## Exercise
The number needed is how many lines in these entries contain "data"; give it alone.

## Pictures paired with source code
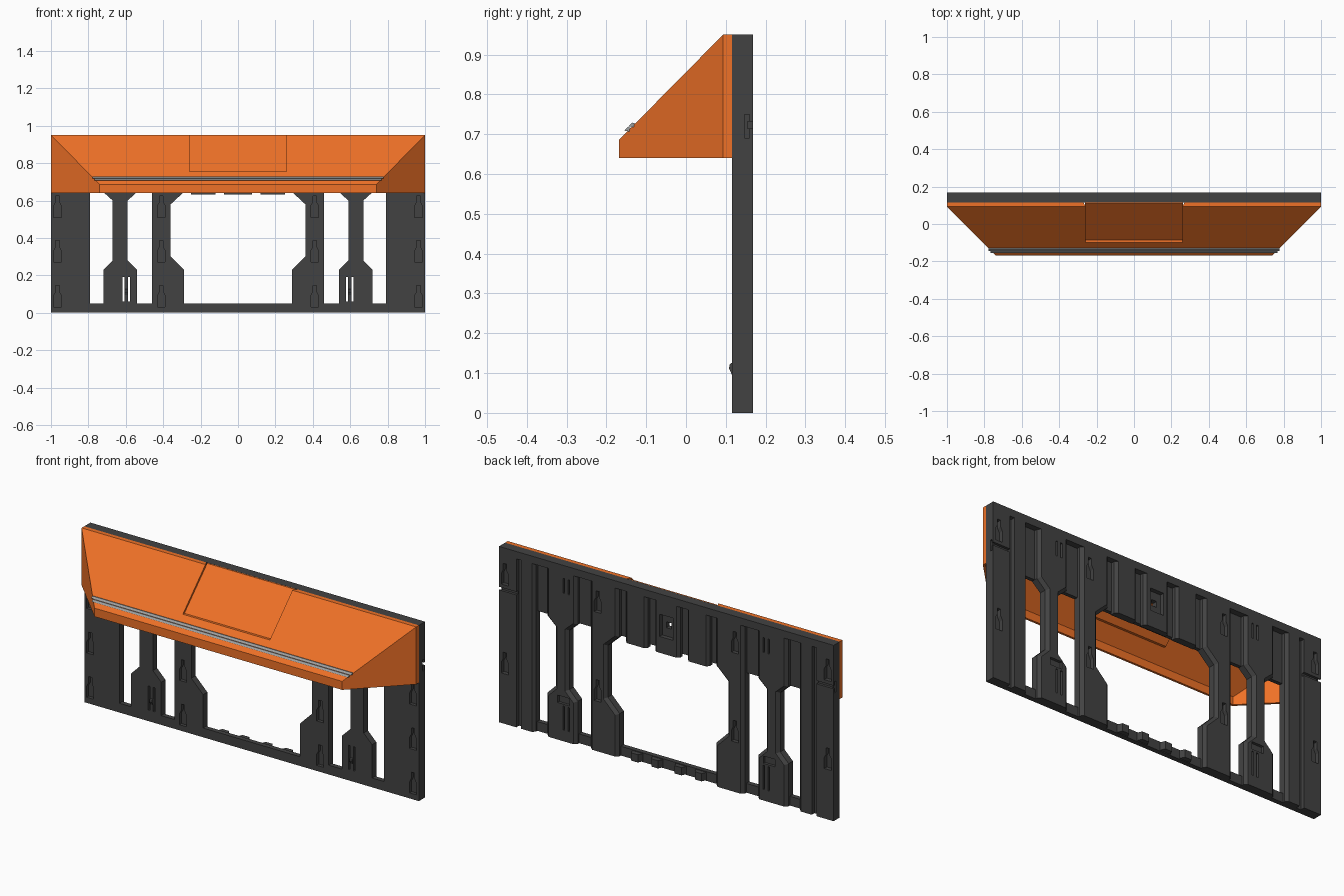
import bpy, bmesh

if "Cube" in bpy.data.objects:
    bpy.data.objects.remove(bpy.data.objects["Cube"])

def material(name, rgb):
    m = bpy.data.materials.new(name)
    m.diffuse_color = (*rgb, 1)
    m.use_nodes = True
    m.node_tree.nodes["Principled BSDF"].inputs["Base Color"].default_value = m.diffuse_color
    return m

DARK = material("dark_plastic", (0.055, 0.055, 0.055))
ORANGE = material("orange_paint", (0.86, 0.165, 0.02))
STEEL = material("grey_strip", (0.33, 0.34, 0.34))
F, B = 0.116, 0.168          # front and back of the panel

def finish(name, bm, mat):
    me = bpy.data.meshes.new(name)
    bm.to_mesh(me)
    bm.free()
    ob = bpy.data.objects.new(name, me)
    bpy.context.collection.objects.link(ob)
    if mat:
        me.materials.append(mat)
    return ob

def prisms(name, parts, axis='y', mat=DARK, chamfer=0):
    """Extrude each (profile, start, end) along the axis; optionally chamfer the back edges."""
    put = {'x': lambda p, t: (t, p[0], p[1]),
           'y': lambda p, t: (p[0], t, p[1]),
           'z': lambda p, t: (p[0], p[1], t)}[axis]
    bm = bmesh.new()
    for pts, a, b in parts:
        lo = [bm.verts.new(put(p, a)) for p in pts]
        hi = [bm.verts.new(put(p, b)) for p in pts]
        bm.faces.new(lo)
        bm.faces.new(hi)
        for i in range(len(pts)):
            j = (i + 1) % len(pts)
            bm.faces.new((lo[i], lo[j], hi[j], hi[i]))
    bmesh.ops.recalc_face_normals(bm, faces=bm.faces)
    if chamfer:
        def wanted(e):
            v, w = (q.co for q in e.verts)
            return (v.y > B - 1e-4 and w.y > B - 1e-4 and abs(v.z - w.z) > 1e-4
                    and min(abs(v.x), abs(w.x)) < 0.99)
        bmesh.ops.bevel(bm, geom=[e for e in bm.edges if wanted(e)], offset=chamfer,
                        segments=1, affect='EDGES')
    return finish(name, bm, mat)

def rect(x0, x1, z0, z1):
    return [(x0, z0), (x1, z0), (x1, z1), (x0, z1)]

def bake(ob):
    dg = bpy.context.evaluated_depsgraph_get()
    ob.data = bpy.data.meshes.new_from_object(ob.evaluated_get(dg))
    ob.modifiers.clear()

def cut(ob, parts, axis='y'):
    cutter = prisms("cutter", parts, axis, None)
    cutter.hide_render = True
    m = ob.modifiers.new("cut", 'BOOLEAN')
    m.operation, m.solver, m.use_self, m.object = 'DIFFERENCE', 'EXACT', True, cutter
    bake(ob)
    bpy.data.objects.remove(cutter)

def keyhole(cx, z):
    half = [(.021, 0), (.021, .06), (.01, .08), (.01, .115)]
    return [(cx + x, z + h) for x, h in half] + [(cx - x, z + h) for x, h in reversed(half)]

def keyholes(cx):
    front = [(keyhole(cx, .03 + .24 * k), F - .02, F + .018) for k in range(3)]
    return front + [(keyhole(cx, .03 + .24 * k), B - .022, B + .02) for k in (1, 3)]

TOP = 0.91
for s, side in ((-1, "left"), (1, "right")):
    def m(pts):
        return [(s * x, z) for x, z in pts]

    # end post with back grooves, side notch and keyholes
    end = prisms("end_post_" + side, [(m(rect(.79, 1, 0, TOP)), F, B)], chamfer=.014)
    cut(end, keyholes(s * .965) + [
        (m(rect(.87, .897, -.1, 1)), B - .024, B + .02),
        (m(rect(.89, 1.1, .715, .732)), B - .014, B + .02),
        (m(rect(.988, 1.1, .69, .75)), .147, .16)])

    # waisted clip post with slits
    clip = prisms("clip_post_" + side, [(m([
        (.54, 0), (.72, 0), (.72, .23), (.67, .28), (.67, .6), (.72, .645), (.72, TOP),
        (.54, TOP), (.54, .645), (.59, .6), (.59, .28), (.54, .23)]), F, B)], chamfer=.016)
    slits = [(m(rect(x - .005, x + .005, z, z + h)), F - .02, B + .02)
             for x in (.583, .613) for z, h in ((.06, .13), (.8, .08))]
    cut(clip, slits + [(m(rect(.58, .65, .2, .24)), B - .015, B + .02)])
    prisms("clip_hook_" + side, [([(F + .002, .09), (F + .002, .128), (.11, .122), (.108, .112)],
                                  s * .59, s * .606)], 'x')

    # inner post framing the central opening
    inner = prisms("inner_post_" + side, [(m([
        (.29, 0), (.46, 0), (.46, TOP), (.29, TOP), (.29, .645), (.36, .58),
        (.36, .3), (.29, .23)]), F, B)], chamfer=.016)
    cut(inner, keyholes(s * .41))

    # thin webs between the posts, bottom and top
    for i, (a, b) in enumerate(((.46, .54), (.72, .79))):
        prisms(f"web_{side}_{i}", [(m(rect(a, b, 0, .05)), F, .142),
                                   (m(rect(a, b, .645, TOP)), F, .136)])

    # upper back rib
    prisms("upper_rib_" + side, [(m(rect(.12, .25, .632, TOP)), .13, B)], chamfer=.014)

# central bottom rail and its stubs
prisms("bottom_rail", [(rect(-.29, .29, 0, .05), F, .142)])
prisms("rail_stubs", [([(x - .032, .142), (x + .032, .142), (x + .02, B), (x - .02, B)], .004, .046)
                      for x in (-.19, -.07, .07, .19)], 'z')

# central upper plate, middle rib with screw hole, top beam
plate = prisms("upper_plate", [(rect(-.29, .29, .645, TOP), F, .136)])
rib = prisms("middle_rib", [(rect(-.075, .075, .632, TOP), .136, B)], chamfer=.014)
cut(plate, [(rect(-.016, .016, .765, .797), .1, .2)])
cut(rib, [(rect(-.04, .04, .72, .84), .145, .2)])
cut(rib, [(rect(-.016, .016, .765, .797), .1, .2)])
prisms("top_beam", [(rect(-1, 1, TOP, .95), F, B)])

# hollow hood, open below and at the back
half = [(1, F, .95), (1, .093, .95), (.74, -.168, .686), (.74, -.168, .64),
        (1, .093, .64), (1, F, .64)]
bm = bmesh.new()
R = [bm.verts.new(p) for p in half]
L = [bm.verts.new((-x, y, z)) for x, y, z in half]
for i in range(3):
    bm.faces.new((R[i], L[i], L[i + 1], R[i + 1]))
for V in (R, L):
    bm.faces.new((V[1], V[2], V[3], V[4]))
    bm.faces.new((V[0], V[1], V[4], V[5]))
bmesh.ops.recalc_face_normals(bm, faces=bm.faces)
bm.faces.ensure_lookup_table()
if bm.faces[0].normal.z < 0:
    bmesh.ops.reverse_faces(bm, faces=bm.faces)
hood = finish("hood", bm, ORANGE)
shell = hood.modifiers.new("shell", 'SOLIDIFY')
shell.thickness, shell.offset, shell.use_even_offset = .012, -1, True
bake(hood)
cut(hood, [([(-.26, -.3), (.26, -.3), (.26, .097), (.28, .13), (-.28, .13), (-.26, .097)],
            .755, 1.1)], 'z')

# recessed flap set in the hood
prisms("hood_flap", [([(-.096, .745), (.109, .95), (.1155, .95), (.1155, .94), (-.08, .745)],
                      -.262, .262)], 'x', ORANGE)

# double grey strip along the lower slope
for i, z in enumerate((.708, .719)):
    w = .74 + (z - .686) + .004
    prisms(f"strip_{i}", [([(z - .863, z + .001), (z - .854, z + .010),
                            (z - .843, z + .007), (z - .851, z - .001)], -w, w)], 'x', STEEL)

## Task output
7